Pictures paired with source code

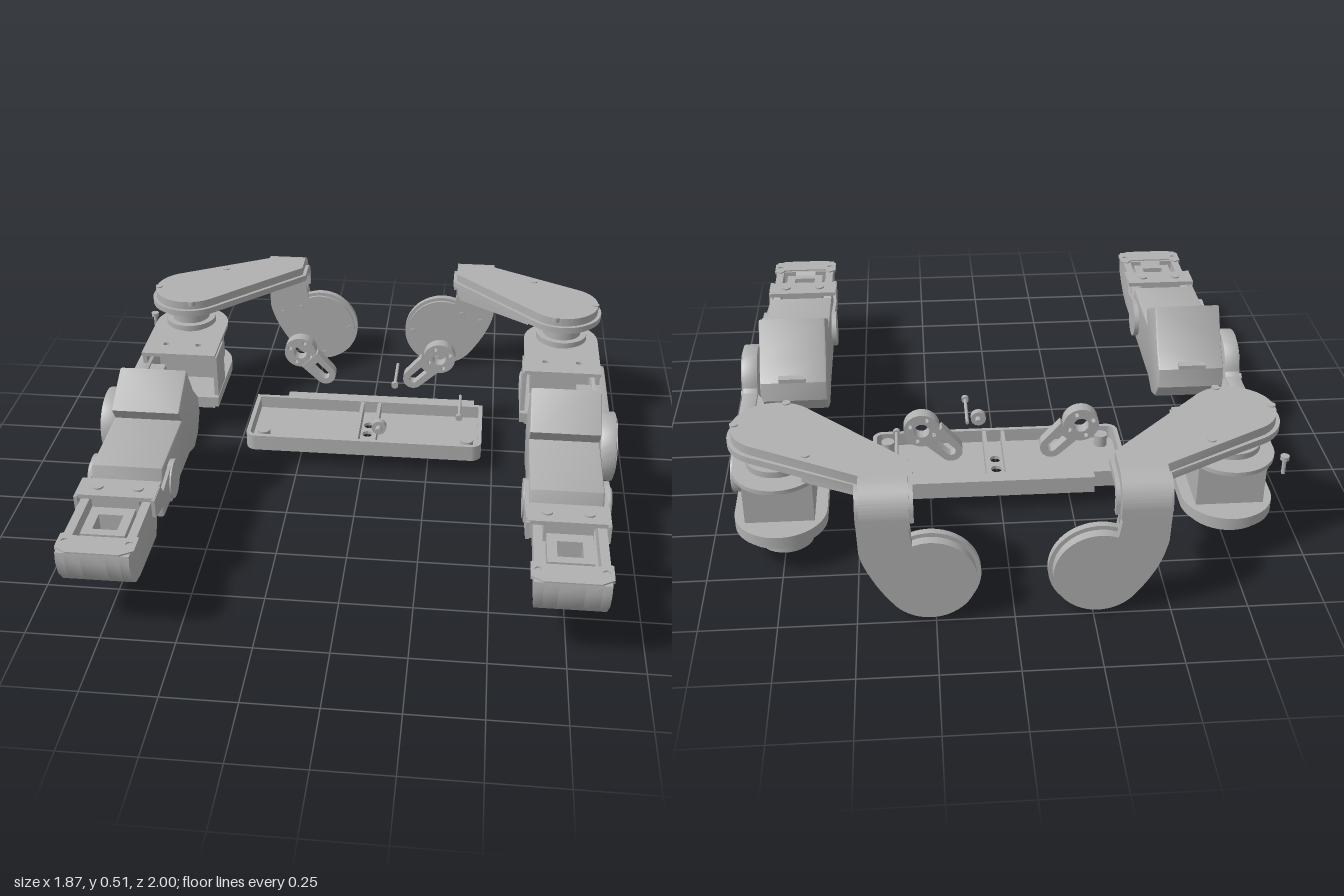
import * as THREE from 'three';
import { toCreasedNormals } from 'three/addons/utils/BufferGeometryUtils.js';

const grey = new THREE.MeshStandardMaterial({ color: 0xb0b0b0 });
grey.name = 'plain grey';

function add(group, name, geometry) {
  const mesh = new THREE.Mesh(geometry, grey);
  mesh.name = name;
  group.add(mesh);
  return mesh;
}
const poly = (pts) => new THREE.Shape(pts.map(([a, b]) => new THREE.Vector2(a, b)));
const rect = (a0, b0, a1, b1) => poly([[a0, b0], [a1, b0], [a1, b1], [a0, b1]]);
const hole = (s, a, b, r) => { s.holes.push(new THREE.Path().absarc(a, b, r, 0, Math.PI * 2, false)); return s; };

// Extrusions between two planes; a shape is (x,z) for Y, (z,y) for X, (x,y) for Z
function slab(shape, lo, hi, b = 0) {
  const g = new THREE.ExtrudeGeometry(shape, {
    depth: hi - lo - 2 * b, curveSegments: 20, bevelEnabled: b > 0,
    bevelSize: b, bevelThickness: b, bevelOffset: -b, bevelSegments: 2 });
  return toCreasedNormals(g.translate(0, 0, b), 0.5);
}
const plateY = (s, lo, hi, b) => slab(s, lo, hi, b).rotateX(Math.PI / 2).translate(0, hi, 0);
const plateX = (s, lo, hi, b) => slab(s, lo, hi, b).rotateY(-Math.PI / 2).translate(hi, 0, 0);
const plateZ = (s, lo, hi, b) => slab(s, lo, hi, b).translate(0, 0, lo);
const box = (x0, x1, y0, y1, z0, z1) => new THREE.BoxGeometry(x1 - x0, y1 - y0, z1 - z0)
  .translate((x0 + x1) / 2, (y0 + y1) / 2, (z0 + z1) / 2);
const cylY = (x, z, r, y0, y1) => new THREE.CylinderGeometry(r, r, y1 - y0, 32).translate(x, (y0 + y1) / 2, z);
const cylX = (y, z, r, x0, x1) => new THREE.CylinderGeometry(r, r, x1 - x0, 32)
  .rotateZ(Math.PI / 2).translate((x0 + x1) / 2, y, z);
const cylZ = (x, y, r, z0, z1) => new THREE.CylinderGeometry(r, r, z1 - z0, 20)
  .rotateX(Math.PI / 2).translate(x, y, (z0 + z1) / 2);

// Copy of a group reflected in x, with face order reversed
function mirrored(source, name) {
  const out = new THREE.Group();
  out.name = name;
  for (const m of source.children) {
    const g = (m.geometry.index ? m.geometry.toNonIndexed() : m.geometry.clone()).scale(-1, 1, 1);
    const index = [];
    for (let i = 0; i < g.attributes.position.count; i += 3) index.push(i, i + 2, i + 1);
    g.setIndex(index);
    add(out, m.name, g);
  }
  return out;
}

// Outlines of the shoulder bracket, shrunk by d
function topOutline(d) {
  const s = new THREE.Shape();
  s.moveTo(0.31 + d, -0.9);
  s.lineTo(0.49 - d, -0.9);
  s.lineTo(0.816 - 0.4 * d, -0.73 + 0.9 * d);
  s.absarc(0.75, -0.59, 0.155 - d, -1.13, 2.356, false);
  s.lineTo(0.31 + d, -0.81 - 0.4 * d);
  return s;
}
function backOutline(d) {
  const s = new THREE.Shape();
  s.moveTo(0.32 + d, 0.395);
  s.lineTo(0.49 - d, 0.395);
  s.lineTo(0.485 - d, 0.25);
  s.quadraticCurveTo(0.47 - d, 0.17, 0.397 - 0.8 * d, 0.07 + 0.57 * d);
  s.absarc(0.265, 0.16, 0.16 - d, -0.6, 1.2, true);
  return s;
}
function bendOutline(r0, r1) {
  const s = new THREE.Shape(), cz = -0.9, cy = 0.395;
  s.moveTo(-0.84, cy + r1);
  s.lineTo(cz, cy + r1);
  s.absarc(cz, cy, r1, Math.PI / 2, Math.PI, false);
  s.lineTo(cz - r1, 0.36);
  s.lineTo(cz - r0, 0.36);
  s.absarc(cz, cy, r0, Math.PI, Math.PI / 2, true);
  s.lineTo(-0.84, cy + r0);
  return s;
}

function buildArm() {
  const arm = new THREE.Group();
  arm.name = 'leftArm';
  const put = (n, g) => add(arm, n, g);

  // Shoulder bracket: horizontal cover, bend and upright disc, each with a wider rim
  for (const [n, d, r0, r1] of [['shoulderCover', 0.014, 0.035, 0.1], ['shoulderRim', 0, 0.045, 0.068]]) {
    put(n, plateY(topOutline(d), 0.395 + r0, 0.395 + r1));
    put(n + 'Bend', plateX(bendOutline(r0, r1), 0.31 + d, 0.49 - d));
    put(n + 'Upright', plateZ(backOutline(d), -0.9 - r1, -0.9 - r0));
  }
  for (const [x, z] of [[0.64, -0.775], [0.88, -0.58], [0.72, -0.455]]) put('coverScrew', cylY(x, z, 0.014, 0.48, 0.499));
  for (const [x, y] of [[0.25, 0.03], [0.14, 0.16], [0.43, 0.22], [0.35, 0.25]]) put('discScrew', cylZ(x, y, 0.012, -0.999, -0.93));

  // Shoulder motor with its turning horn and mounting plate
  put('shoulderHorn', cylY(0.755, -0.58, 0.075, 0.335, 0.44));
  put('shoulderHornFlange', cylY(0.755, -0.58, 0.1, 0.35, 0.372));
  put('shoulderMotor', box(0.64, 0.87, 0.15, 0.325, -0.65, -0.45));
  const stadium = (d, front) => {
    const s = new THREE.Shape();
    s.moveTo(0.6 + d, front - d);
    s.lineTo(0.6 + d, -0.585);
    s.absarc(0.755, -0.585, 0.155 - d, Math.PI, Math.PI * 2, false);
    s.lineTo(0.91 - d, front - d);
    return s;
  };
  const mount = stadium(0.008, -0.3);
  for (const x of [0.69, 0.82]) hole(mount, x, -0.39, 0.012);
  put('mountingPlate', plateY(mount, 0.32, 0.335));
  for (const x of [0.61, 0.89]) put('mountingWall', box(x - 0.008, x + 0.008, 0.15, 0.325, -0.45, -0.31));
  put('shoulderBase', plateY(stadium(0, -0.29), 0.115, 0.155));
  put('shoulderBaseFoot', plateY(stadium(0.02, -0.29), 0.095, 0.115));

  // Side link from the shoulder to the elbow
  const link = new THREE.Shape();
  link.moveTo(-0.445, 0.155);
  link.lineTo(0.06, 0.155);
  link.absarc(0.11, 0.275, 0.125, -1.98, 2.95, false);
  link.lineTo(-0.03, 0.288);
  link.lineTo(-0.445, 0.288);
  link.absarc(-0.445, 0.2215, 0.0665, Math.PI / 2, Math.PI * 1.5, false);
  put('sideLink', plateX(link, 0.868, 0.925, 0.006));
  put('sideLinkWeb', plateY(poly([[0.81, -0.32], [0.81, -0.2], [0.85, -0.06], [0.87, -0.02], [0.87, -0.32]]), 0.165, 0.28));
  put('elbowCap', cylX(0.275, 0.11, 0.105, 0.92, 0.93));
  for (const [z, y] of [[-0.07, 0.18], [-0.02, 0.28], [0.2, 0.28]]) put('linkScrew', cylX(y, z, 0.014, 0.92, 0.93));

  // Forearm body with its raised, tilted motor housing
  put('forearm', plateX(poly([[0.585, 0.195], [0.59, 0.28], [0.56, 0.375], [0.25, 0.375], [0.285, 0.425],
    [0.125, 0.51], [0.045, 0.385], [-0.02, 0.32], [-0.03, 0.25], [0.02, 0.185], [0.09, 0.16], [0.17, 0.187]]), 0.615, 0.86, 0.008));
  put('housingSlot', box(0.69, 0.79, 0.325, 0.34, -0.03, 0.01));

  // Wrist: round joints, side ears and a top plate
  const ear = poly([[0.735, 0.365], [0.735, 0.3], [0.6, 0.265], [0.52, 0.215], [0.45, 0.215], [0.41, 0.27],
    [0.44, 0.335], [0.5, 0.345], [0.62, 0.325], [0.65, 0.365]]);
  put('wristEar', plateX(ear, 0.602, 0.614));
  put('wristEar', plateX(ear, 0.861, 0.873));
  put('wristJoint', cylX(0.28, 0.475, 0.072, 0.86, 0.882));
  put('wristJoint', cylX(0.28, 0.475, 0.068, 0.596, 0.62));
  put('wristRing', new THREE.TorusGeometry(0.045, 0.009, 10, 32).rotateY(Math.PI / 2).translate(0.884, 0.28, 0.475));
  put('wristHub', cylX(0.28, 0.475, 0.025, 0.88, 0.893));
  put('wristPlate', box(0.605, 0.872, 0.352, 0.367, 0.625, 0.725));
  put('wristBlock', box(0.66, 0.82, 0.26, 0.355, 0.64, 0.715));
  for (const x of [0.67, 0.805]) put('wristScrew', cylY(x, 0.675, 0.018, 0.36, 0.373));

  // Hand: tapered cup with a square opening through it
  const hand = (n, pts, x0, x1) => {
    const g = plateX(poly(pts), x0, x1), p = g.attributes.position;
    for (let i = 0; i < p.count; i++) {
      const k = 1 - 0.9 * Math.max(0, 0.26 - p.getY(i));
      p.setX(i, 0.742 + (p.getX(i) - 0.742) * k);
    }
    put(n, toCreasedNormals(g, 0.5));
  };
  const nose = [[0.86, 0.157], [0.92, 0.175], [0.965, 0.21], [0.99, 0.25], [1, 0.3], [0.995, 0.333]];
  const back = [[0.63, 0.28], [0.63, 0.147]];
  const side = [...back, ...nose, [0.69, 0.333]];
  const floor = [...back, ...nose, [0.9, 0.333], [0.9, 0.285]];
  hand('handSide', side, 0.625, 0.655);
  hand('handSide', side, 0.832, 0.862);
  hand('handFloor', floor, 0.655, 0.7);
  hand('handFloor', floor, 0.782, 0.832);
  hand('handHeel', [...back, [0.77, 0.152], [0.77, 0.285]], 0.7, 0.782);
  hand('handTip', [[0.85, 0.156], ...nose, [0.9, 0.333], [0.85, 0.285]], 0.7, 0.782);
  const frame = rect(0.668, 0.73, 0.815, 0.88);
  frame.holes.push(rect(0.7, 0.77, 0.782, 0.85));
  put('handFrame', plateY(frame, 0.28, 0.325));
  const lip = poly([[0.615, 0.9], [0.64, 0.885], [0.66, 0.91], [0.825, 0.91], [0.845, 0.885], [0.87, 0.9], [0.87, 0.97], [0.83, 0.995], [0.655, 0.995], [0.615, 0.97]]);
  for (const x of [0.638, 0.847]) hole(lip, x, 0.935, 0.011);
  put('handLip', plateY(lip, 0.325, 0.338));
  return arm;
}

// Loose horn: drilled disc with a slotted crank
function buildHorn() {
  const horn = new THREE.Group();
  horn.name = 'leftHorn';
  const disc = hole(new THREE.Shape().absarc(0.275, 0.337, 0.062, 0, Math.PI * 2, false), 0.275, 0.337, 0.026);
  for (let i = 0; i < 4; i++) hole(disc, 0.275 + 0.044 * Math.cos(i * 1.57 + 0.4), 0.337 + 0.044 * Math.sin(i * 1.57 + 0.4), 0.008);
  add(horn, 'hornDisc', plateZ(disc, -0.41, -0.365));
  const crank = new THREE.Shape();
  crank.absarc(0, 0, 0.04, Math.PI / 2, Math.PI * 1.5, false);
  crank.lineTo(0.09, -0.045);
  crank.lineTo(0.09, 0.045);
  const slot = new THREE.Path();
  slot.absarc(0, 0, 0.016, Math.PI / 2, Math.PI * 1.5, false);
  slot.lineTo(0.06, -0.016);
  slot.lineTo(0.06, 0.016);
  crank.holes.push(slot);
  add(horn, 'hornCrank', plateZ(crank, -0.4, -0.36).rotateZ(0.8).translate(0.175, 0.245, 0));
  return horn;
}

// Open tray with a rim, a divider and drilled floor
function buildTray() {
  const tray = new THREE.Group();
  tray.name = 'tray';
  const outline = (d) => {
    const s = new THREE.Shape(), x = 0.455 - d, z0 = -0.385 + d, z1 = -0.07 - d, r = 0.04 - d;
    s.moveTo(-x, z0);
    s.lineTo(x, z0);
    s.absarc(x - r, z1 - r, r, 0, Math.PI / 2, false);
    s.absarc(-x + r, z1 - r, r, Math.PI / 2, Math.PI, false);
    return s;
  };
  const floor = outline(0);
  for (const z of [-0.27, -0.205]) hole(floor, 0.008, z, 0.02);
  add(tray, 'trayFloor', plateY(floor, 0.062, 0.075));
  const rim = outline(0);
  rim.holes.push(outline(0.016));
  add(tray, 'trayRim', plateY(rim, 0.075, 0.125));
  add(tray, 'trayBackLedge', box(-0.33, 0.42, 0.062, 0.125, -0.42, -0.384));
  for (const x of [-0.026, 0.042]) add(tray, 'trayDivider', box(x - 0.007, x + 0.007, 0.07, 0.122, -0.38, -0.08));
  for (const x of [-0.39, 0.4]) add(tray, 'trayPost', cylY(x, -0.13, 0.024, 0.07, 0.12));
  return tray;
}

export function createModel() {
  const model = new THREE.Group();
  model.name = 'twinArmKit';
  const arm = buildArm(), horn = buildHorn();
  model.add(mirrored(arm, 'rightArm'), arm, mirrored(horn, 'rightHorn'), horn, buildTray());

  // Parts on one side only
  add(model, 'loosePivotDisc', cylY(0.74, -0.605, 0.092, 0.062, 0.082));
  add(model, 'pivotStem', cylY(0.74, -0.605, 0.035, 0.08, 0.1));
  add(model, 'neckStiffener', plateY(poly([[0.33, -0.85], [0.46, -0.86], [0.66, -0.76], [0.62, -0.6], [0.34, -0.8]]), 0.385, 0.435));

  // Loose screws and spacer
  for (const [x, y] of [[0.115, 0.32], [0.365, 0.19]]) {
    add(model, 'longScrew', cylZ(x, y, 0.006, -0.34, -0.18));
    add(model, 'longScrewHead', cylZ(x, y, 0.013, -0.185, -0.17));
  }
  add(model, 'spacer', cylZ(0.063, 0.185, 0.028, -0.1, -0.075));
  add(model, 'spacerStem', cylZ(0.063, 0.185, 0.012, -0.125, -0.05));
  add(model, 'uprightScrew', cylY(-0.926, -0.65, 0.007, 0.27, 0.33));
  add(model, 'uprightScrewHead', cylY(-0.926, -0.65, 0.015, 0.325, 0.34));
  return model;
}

[What to produce] Taking the line containing "const arm = buildArm(), horn = buildHorn();" as the first, please return it and every line after it through the end of the entries, exactly and only those.

[Response area]
  const arm = buildArm(), horn = buildHorn();
  model.add(mirrored(arm, 'rightArm'), arm, mirrored(horn, 'rightHorn'), horn, buildTray());

  // Parts on one side only
  add(model, 'loosePivotDisc', cylY(0.74, -0.605, 0.092, 0.062, 0.082));
  add(model, 'pivotStem', cylY(0.74, -0.605, 0.035, 0.08, 0.1));
  add(model, 'neckStiffener', plateY(poly([[0.33, -0.85], [0.46, -0.86], [0.66, -0.76], [0.62, -0.6], [0.34, -0.8]]), 0.385, 0.435));

  // Loose screws and spacer
  for (const [x, y] of [[0.115, 0.32], [0.365, 0.19]]) {
    add(model, 'longScrew', cylZ(x, y, 0.006, -0.34, -0.18));
    add(model, 'longScrewHead', cylZ(x, y, 0.013, -0.185, -0.17));
  }
  add(model, 'spacer', cylZ(0.063, 0.185, 0.028, -0.1, -0.075));
  add(model, 'spacerStem', cylZ(0.063, 0.185, 0.012, -0.125, -0.05));
  add(model, 'uprightScrew', cylY(-0.926, -0.65, 0.007, 0.27, 0.33));
  add(model, 'uprightScrewHead', cylY(-0.926, -0.65, 0.015, 0.325, 0.34));
  return model;
}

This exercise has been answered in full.